The Multiverse was tricky business before it even really existed. Marvel Slowly Brought Its Golden Age Characters Back After The Debut Fantastic Four #1 launched the Marvel Universe for the Silver Age. Captain America was unfrozen, lamenting a death that never happened for his sidekick Bucky, and ultimately, tales of suspense borrowed elements from some of his Golden Age adventures and retold them as historical tales from World War II to the Silver Age. The submarine was awakened from amnesia to find that Atlantis had been destroyed by underwater atomic testing (which often happened to Atlantis in the comics). And sure enough, the Human Torch returned to both his body (as a vision) and his mind (as a member of the Fantastic Four). Naturally, these reintroductions created contradictions. Unfortunately, Captain America and the submarine didn’t recognize each other when Cap debuted in Avengers #4, for example. While DC Comics ultimately tried to explain the differences between its Golden and Silver Ages with the concept of multiple Earths, Marvel had mostly just ignored its own set of those differences, preferring to refer to its stories from Golden Age comics in a very broad way. – until Giant Size Invaders #1. There’s a copy of this fascinating moment in Marvel history with Giant Size Invaders #1 (Marvel, 1975) CGC NM+ 9.6 White Pages auctioned in the May 1-2, 2022 Sunday and Monday Comic Books Select Auction #122218 heritage auctions.
While the appearance of Golden Age versions of Captain America, Sub-Mariner and Human Torch in Avengers #71 is often called the first appearance of the invaders, the connection is indirect and the team there is not called the invaders. This World War II time travel adventure is set five years before Giant Size Invaders #1 (which debuted before the Invaders series itself), it does not include the entire Invaders team, and due to its 1941 time frame, this saga creates more continuity issues than it solves. . While they clearly live in the same world (and of course there are crossovers), the main heroes of Marvel’s Golden Age didn’t really form a team until after the end of World War II. world (All-Winners Comics #19, Fall 1946) – although Bucky and Toro were both part of the Young Allies. In a sense, one could say that Giant Size Invaders #1 tries to solve the problem set up in Avengers #71. To do this, he began creating specific callbacks to Golden Age comic book stories.

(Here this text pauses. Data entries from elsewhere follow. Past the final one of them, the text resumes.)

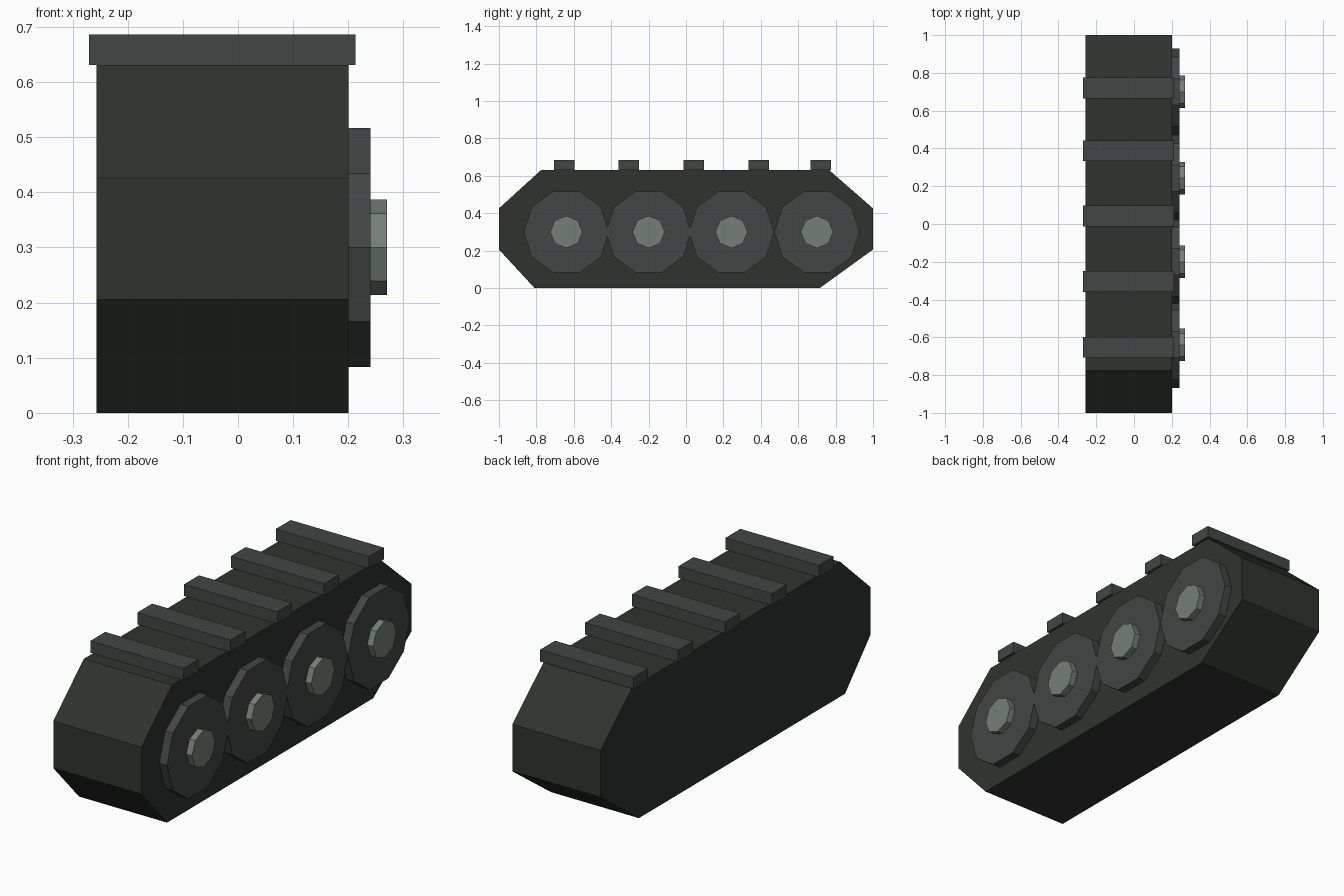
import bpy
from math import cos, sin, tau

if "Cube" in bpy.data.objects:
    bpy.data.objects.remove(bpy.data.objects["Cube"])


def material(name, rgb):
    m = bpy.data.materials.new(name)
    m.diffuse_color = (*rgb, 1)
    m.use_nodes = True
    m.node_tree.nodes["Principled BSDF"].inputs["Base Color"].default_value = m.diffuse_color
    return m


RUBBER = material("dark_rubber", (0.028, 0.033, 0.029))
STEEL = material("dark_steel", (0.052, 0.062, 0.058))
HUB = material("hub_metal", (0.18, 0.21, 0.19))


def prism(name, profile, x0, x1, mat):
    """Extrude a counter-clockwise (y, z) profile along x."""
    n = len(profile)
    verts = [(x, y, z) for x in (x0, x1) for y, z in profile]
    faces = [tuple(reversed(range(n))), tuple(range(n, 2 * n))]
    faces += [(i, (i + 1) % n, n + (i + 1) % n, n + i) for i in range(n)]
    mesh = bpy.data.meshes.new(name)
    mesh.from_pydata(verts, [], faces)
    mesh.materials.append(mat)
    obj = bpy.data.objects.new(name, mesh)
    bpy.context.collection.objects.link(obj)
    return obj


def polygon(y, z, r, sides):
    return [(y + r * cos(tau * i / sides), z + r * sin(tau * i / sides))
            for i in range(sides)]


# Track body
prism("track_body",
      [(-0.81, 0), (0.715, 0), (1, 0.206), (1, 0.426),
       (0.765, 0.631), (-0.775, 0.631), (-1, 0.426), (-1, 0.206)],
      -0.257, 0.2, RUBBER)

# Tread pads across the top
for i, y in enumerate((-0.652, -0.305, 0.042, 0.388, 0.72)):
    prism(f"tread_pad_{i + 1}",
          [(y - 0.055, 0.631), (y + 0.055, 0.631),
           (y + 0.055, 0.686), (y - 0.055, 0.686)],
          -0.27, 0.213, STEEL)

# Ten-sided road wheels with eight-sided hubs
for i, y in enumerate((-0.64, -0.2, 0.243, 0.7)):
    prism(f"road_wheel_{i + 1}", polygon(y, 0.3, 0.228, 10), 0.2, 0.24, STEEL)
    prism(f"wheel_hub_{i + 1}", polygon(y, 0.3, 0.0865, 8), 0.24, 0.27, HUB)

Giant Size Invaders #1 reprints a story of Submarine #1 and references Young Allies #1. In an editorial in this issue, Roy Thomas explains how this will work, “While, as explained in the Invaders story, this issue’s Sub-Mariner reprint actually happened, more or less, we generally won’t consider ourselves bound by everything that happened in old Timely magazines unless we also verify it in the tales of the Invaders themselves.”
To emphasize the fact that these heroes were a real team before the fall of 1946 according to this “new” Marvel canon, Giant Size Invaders #1the cover of is a tribute to Comic All-Winners #4. This title’s covers regularly featured Marvel’s big-name heroes, despite the fact that the interior comics themselves featured them in separate stories before. All-Winners Comic #19. Overall, Invaders is probably underrated for what it attempted to do, and even thinking about it now makes me wish it ended up being a more comprehensive effort. There’s a copy of this fascinating moment in Marvel history in Giant Size Invaders #1 (Marvel, 1975) CGC NM+ 9.6 White Pages auctioned in the May 1-2, 2022 Sunday and Monday Comic Books Select Auction #122218 heritage auctions.